PROBLEM TO SOLVE: Produce word for word the lines of the data below running from the one that has "W, D, ARM, R = 1.0, 0.73, 0.545, 0.145" to the one that has "add_prism(bm, [(c *", inclusive, and no others.

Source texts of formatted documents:
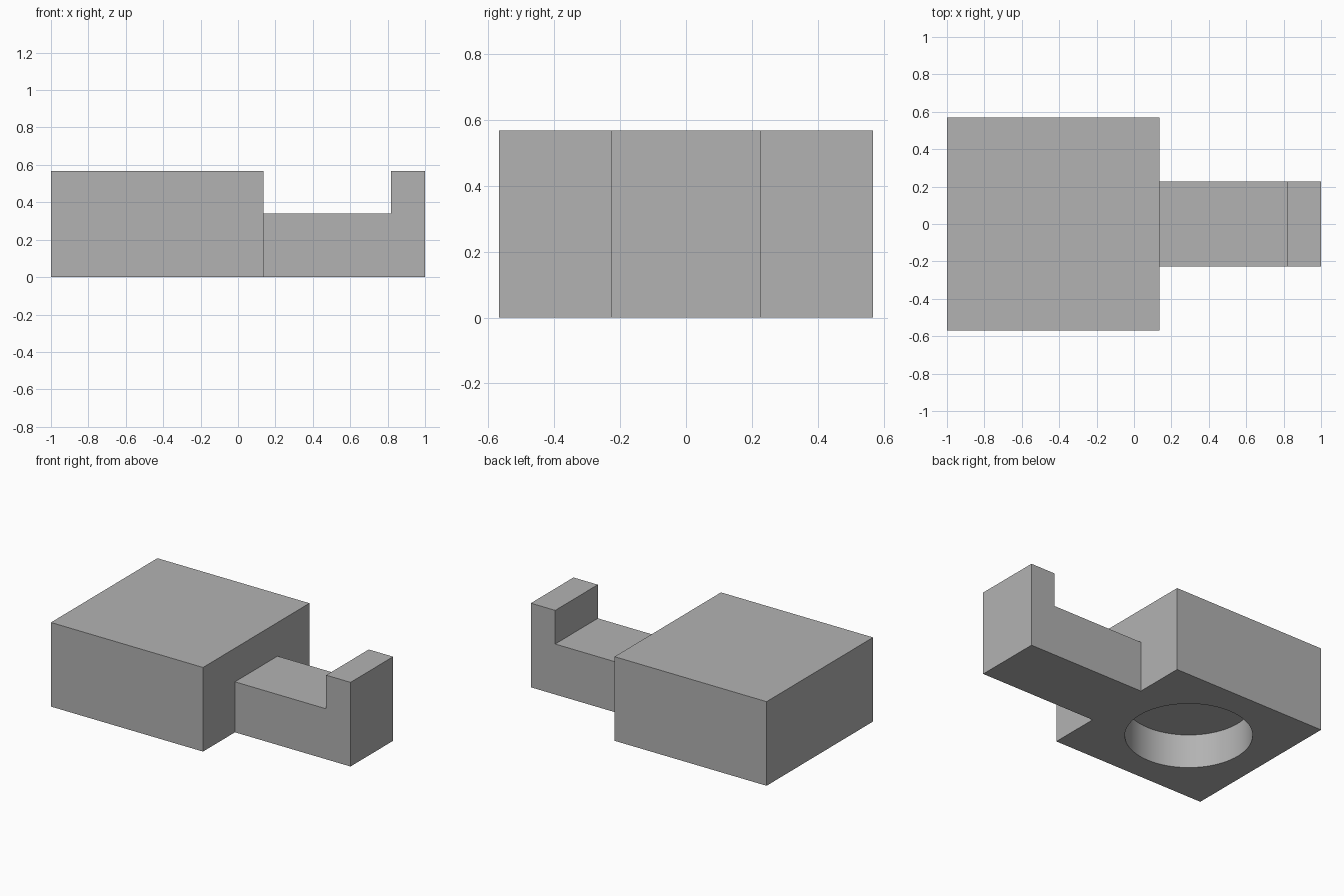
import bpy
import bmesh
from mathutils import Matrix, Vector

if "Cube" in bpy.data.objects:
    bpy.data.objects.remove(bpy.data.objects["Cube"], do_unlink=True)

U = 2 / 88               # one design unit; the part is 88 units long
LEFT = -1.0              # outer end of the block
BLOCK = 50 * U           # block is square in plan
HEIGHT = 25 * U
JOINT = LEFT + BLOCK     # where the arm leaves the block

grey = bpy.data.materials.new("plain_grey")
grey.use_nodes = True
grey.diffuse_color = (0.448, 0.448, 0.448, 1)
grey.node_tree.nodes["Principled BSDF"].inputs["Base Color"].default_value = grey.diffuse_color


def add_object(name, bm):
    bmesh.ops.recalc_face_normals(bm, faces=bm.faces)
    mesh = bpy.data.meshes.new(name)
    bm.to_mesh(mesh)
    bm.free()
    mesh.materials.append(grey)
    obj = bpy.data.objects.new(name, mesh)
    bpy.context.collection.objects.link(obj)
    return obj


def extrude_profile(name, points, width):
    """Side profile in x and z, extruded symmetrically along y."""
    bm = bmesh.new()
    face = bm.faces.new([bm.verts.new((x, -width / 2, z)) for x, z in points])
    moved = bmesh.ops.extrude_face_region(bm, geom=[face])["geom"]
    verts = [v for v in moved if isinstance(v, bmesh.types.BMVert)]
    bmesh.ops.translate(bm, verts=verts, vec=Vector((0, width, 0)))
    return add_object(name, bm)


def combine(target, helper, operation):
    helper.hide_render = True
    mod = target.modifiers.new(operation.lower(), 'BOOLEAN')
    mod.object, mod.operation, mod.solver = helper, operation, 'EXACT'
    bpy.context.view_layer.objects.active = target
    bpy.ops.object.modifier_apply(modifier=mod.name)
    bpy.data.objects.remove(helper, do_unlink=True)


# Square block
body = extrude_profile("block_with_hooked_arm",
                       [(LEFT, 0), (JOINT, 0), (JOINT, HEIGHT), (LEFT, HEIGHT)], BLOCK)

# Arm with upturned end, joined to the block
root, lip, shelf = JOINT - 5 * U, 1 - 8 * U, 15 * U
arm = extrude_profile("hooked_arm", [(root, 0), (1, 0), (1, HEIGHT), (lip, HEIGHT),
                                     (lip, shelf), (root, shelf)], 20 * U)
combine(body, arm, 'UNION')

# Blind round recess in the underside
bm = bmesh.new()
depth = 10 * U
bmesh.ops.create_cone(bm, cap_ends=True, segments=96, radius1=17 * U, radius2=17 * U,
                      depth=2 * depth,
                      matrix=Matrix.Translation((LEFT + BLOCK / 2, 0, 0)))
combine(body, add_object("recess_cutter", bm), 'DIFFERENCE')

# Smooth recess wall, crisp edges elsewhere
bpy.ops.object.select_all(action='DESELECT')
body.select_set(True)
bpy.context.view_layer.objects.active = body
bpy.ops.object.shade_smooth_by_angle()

...

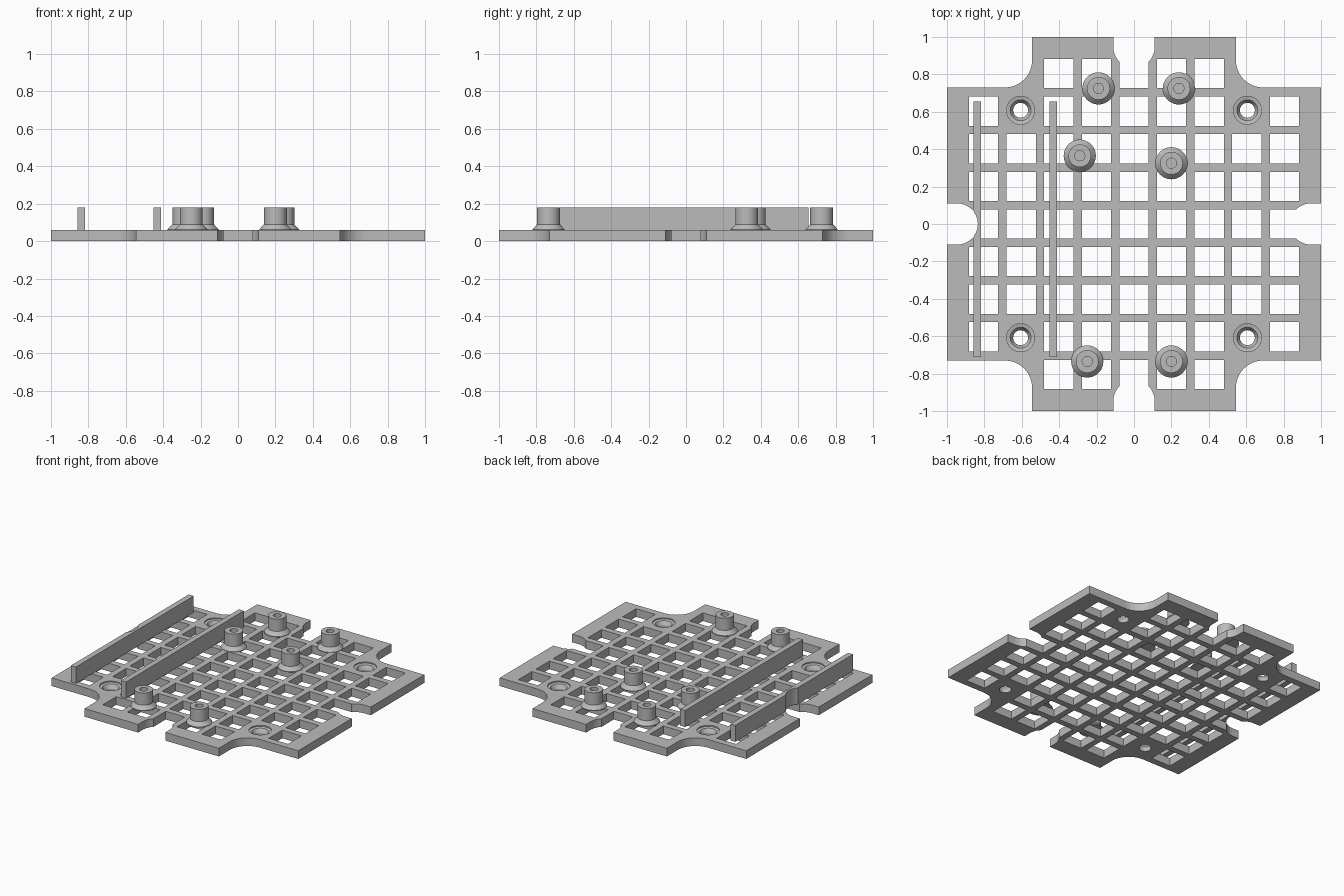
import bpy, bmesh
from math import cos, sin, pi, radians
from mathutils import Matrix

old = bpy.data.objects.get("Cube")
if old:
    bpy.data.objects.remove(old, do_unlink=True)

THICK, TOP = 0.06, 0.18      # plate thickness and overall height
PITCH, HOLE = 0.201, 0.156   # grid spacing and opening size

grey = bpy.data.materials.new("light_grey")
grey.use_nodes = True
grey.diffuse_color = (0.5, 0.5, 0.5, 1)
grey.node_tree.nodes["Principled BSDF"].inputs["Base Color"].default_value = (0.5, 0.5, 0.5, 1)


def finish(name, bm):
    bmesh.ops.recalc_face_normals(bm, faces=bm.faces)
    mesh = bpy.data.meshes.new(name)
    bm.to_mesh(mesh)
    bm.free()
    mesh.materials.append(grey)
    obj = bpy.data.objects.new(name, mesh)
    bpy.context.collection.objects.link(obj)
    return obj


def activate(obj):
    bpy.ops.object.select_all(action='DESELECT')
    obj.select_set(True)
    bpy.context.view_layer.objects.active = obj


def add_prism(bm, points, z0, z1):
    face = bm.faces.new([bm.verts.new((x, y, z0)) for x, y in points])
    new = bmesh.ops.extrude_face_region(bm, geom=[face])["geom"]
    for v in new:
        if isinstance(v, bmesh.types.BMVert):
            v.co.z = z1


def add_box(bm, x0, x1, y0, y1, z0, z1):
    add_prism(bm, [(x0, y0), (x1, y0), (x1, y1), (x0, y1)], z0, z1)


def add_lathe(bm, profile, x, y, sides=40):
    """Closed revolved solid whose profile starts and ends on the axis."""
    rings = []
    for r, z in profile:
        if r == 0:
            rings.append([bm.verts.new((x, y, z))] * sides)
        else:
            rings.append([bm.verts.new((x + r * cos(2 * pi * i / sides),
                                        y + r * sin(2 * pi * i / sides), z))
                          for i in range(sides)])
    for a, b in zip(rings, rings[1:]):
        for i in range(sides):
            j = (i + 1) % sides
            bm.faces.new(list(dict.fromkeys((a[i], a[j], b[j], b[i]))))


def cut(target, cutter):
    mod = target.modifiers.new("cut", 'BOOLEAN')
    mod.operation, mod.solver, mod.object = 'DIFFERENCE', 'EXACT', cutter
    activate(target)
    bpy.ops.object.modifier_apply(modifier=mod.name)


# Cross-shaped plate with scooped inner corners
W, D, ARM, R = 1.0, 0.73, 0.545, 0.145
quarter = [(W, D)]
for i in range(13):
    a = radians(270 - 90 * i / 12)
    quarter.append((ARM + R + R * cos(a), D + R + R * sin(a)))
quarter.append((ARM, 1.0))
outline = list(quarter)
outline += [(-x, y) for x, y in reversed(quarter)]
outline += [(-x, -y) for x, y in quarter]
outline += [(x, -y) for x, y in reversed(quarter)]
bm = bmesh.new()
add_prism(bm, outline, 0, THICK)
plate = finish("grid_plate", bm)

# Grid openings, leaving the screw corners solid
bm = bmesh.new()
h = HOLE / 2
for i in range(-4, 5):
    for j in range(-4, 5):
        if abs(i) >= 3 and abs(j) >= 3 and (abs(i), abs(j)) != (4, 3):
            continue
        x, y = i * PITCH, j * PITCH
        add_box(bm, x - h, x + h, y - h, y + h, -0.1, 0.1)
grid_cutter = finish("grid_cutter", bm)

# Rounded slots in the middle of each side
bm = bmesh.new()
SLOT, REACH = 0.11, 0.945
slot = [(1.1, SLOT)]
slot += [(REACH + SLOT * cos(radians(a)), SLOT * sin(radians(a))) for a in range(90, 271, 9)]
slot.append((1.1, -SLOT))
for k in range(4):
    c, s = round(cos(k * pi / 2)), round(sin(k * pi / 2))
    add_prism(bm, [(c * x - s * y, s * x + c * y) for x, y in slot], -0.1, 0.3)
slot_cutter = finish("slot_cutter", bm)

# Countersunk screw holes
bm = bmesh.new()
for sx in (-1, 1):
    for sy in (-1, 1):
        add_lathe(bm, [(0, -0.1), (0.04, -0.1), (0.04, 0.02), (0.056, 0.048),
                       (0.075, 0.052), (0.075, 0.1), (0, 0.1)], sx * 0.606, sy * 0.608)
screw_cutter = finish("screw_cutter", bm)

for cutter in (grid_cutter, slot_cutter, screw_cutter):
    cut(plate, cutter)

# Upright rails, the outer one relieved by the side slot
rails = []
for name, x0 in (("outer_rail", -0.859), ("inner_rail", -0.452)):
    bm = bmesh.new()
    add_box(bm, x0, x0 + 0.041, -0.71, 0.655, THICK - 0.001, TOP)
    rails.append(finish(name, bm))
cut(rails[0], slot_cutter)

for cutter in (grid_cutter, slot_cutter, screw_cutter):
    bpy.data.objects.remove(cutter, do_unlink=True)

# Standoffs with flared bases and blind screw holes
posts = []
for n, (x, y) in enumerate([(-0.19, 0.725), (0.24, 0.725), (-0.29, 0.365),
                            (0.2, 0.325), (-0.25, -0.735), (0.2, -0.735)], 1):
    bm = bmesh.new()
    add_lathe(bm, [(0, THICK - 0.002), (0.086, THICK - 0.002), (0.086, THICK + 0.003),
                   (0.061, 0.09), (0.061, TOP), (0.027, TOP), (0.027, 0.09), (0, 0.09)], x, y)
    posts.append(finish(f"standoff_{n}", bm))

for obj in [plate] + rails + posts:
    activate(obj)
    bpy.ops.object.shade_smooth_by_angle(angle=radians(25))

ANSWER SPACE:
W, D, ARM, R = 1.0, 0.73, 0.545, 0.145
quarter = [(W, D)]
for i in range(13):
    a = radians(270 - 90 * i / 12)
    quarter.append((ARM + R + R * cos(a), D + R + R * sin(a)))
quarter.append((ARM, 1.0))
outline = list(quarter)
outline += [(-x, y) for x, y in reversed(quarter)]
outline += [(-x, -y) for x, y in quarter]
outline += [(x, -y) for x, y in reversed(quarter)]
bm = bmesh.new()
add_prism(bm, outline, 0, THICK)
plate = finish("grid_plate", bm)

# Grid openings, leaving the screw corners solid
bm = bmesh.new()
h = HOLE / 2
for i in range(-4, 5):
    for j in range(-4, 5):
        if abs(i) >= 3 and abs(j) >= 3 and (abs(i), abs(j)) != (4, 3):
            continue
        x, y = i * PITCH, j * PITCH
        add_box(bm, x - h, x + h, y - h, y + h, -0.1, 0.1)
grid_cutter = finish("grid_cutter", bm)

# Rounded slots in the middle of each side
bm = bmesh.new()
SLOT, REACH = 0.11, 0.945
slot = [(1.1, SLOT)]
slot += [(REACH + SLOT * cos(radians(a)), SLOT * sin(radians(a))) for a in range(90, 271, 9)]
slot.append((1.1, -SLOT))
for k in range(4):
    c, s = round(cos(k * pi / 2)), round(sin(k * pi / 2))
    add_prism(bm, [(c * x - s * y, s * x + c * y) for x, y in slot], -0.1, 0.3)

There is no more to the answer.